### The records
· · · ·
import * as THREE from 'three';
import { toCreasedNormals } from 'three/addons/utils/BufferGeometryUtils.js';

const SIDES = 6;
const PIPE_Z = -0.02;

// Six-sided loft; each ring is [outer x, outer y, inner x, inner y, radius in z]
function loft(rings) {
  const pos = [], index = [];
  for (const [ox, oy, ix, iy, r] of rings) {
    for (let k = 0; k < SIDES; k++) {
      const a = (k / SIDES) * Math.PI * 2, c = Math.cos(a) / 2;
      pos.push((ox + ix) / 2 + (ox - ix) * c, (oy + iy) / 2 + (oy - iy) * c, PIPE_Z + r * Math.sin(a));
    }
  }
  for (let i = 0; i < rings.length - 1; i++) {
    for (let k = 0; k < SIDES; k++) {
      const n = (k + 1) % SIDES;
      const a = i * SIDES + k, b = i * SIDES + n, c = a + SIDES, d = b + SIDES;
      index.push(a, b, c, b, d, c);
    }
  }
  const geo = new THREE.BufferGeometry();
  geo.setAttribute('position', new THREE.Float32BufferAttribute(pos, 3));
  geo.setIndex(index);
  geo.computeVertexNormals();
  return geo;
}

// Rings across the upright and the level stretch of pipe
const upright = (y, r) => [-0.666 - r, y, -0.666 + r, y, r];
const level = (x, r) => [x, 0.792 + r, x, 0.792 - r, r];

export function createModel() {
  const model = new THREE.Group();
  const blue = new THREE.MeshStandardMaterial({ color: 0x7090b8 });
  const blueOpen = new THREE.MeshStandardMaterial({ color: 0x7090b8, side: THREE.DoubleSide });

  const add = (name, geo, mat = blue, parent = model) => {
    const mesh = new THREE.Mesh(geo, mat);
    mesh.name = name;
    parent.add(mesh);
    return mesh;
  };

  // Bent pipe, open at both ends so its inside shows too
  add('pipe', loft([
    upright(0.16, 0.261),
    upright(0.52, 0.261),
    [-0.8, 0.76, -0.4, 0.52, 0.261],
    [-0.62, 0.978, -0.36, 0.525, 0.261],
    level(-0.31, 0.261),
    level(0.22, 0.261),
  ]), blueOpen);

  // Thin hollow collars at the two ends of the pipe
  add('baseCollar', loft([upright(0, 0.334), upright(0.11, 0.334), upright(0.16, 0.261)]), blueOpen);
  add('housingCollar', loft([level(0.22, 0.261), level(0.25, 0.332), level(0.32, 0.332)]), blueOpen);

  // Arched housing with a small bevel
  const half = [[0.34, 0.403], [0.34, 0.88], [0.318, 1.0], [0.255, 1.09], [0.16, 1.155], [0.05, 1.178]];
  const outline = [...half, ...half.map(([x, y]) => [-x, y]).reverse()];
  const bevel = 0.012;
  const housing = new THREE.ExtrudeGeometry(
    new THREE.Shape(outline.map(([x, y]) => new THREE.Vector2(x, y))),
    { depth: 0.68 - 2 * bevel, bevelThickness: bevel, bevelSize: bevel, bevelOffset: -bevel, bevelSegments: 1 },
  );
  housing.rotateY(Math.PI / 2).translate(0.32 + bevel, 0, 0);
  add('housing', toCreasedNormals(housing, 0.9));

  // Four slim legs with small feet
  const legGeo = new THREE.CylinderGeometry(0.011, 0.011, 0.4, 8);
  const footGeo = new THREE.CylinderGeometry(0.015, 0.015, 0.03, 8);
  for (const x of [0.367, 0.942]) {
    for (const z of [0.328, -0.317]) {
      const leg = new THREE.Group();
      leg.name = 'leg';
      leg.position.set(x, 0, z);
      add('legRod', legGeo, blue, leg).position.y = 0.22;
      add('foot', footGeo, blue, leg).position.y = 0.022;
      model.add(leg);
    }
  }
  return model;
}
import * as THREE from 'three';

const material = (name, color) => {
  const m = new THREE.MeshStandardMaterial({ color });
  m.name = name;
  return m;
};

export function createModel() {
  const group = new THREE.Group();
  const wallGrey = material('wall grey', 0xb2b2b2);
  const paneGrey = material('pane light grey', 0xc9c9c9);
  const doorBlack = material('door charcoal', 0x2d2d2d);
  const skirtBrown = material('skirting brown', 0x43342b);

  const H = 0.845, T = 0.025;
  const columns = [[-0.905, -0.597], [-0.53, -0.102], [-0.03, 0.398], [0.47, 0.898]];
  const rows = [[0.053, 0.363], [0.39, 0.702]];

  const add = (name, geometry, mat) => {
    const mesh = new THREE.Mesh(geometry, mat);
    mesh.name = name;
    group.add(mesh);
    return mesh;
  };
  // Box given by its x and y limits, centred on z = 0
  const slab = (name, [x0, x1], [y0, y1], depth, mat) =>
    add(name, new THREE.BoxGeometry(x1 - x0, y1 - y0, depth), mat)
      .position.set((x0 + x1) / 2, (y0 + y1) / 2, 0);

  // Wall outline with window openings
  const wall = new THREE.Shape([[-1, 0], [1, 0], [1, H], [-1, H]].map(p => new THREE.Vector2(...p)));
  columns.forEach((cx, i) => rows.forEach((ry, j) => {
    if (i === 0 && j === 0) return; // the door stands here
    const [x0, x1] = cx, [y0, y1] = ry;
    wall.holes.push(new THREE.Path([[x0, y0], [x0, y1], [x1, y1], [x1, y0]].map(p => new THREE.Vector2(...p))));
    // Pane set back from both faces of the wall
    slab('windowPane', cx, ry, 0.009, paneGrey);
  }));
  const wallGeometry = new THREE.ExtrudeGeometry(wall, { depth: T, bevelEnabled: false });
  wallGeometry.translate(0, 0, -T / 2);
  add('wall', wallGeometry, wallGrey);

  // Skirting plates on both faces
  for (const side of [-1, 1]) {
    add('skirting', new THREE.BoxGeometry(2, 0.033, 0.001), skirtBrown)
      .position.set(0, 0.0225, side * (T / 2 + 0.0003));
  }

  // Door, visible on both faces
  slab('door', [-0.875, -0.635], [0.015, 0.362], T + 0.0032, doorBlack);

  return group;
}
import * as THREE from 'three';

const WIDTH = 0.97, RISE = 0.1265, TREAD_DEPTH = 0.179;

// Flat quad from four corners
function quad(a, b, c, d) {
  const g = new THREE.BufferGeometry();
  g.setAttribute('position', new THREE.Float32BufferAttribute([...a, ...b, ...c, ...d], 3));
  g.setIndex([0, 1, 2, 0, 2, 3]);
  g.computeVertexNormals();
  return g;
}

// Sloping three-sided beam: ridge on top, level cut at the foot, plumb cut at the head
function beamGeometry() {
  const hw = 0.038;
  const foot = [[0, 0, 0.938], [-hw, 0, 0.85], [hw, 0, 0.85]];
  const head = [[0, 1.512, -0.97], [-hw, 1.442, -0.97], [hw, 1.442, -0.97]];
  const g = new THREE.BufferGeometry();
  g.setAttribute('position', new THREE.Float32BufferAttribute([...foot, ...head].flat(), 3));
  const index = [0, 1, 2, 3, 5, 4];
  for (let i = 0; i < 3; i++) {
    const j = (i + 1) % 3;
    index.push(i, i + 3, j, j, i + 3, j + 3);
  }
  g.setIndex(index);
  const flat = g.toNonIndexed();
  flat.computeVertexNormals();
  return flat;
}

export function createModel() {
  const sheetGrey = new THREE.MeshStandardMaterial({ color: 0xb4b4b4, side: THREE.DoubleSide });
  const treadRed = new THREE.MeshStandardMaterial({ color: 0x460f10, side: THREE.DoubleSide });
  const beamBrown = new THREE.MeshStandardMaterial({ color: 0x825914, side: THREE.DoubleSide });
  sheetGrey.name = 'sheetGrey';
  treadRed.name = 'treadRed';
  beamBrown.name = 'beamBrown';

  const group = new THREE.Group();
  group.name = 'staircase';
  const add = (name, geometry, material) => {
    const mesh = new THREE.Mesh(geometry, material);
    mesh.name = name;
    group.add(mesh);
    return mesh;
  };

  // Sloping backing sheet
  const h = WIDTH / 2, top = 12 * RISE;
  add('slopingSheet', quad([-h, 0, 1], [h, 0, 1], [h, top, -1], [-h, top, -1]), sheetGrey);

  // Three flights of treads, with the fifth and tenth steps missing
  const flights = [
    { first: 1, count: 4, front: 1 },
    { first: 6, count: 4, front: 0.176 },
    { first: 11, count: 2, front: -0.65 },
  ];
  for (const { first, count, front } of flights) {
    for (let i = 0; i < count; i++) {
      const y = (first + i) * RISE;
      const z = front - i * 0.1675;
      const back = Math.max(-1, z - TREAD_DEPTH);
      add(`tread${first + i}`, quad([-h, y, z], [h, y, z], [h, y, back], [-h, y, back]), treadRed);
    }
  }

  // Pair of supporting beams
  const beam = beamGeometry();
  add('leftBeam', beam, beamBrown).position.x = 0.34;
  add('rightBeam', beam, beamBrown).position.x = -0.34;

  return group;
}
· · · ·
What you give back should be only the lines of the records above, starting at the line with "const mesh = new THREE.Mesh(geometry, mat);" and ending at the line with "y0]].map(p => new THREE.Vector2(...p))));", restated word for word.

    const mesh = new THREE.Mesh(geometry, mat);
    mesh.name = name;
    group.add(mesh);
    return mesh;
  };
  // Box given by its x and y limits, centred on z = 0
  const slab = (name, [x0, x1], [y0, y1], depth, mat) =>
    add(name, new THREE.BoxGeometry(x1 - x0, y1 - y0, depth), mat)
      .position.set((x0 + x1) / 2, (y0 + y1) / 2, 0);

  // Wall outline with window openings
  const wall = new THREE.Shape([[-1, 0], [1, 0], [1, H], [-1, H]].map(p => new THREE.Vector2(...p)));
  columns.forEach((cx, i) => rows.forEach((ry, j) => {
    if (i === 0 && j === 0) return; // the door stands here
    const [x0, x1] = cx, [y0, y1] = ry;
    wall.holes.push(new THREE.Path([[x0, y0], [x0, y1], [x1, y1], [x1, y0]].map(p => new THREE.Vector2(...p))));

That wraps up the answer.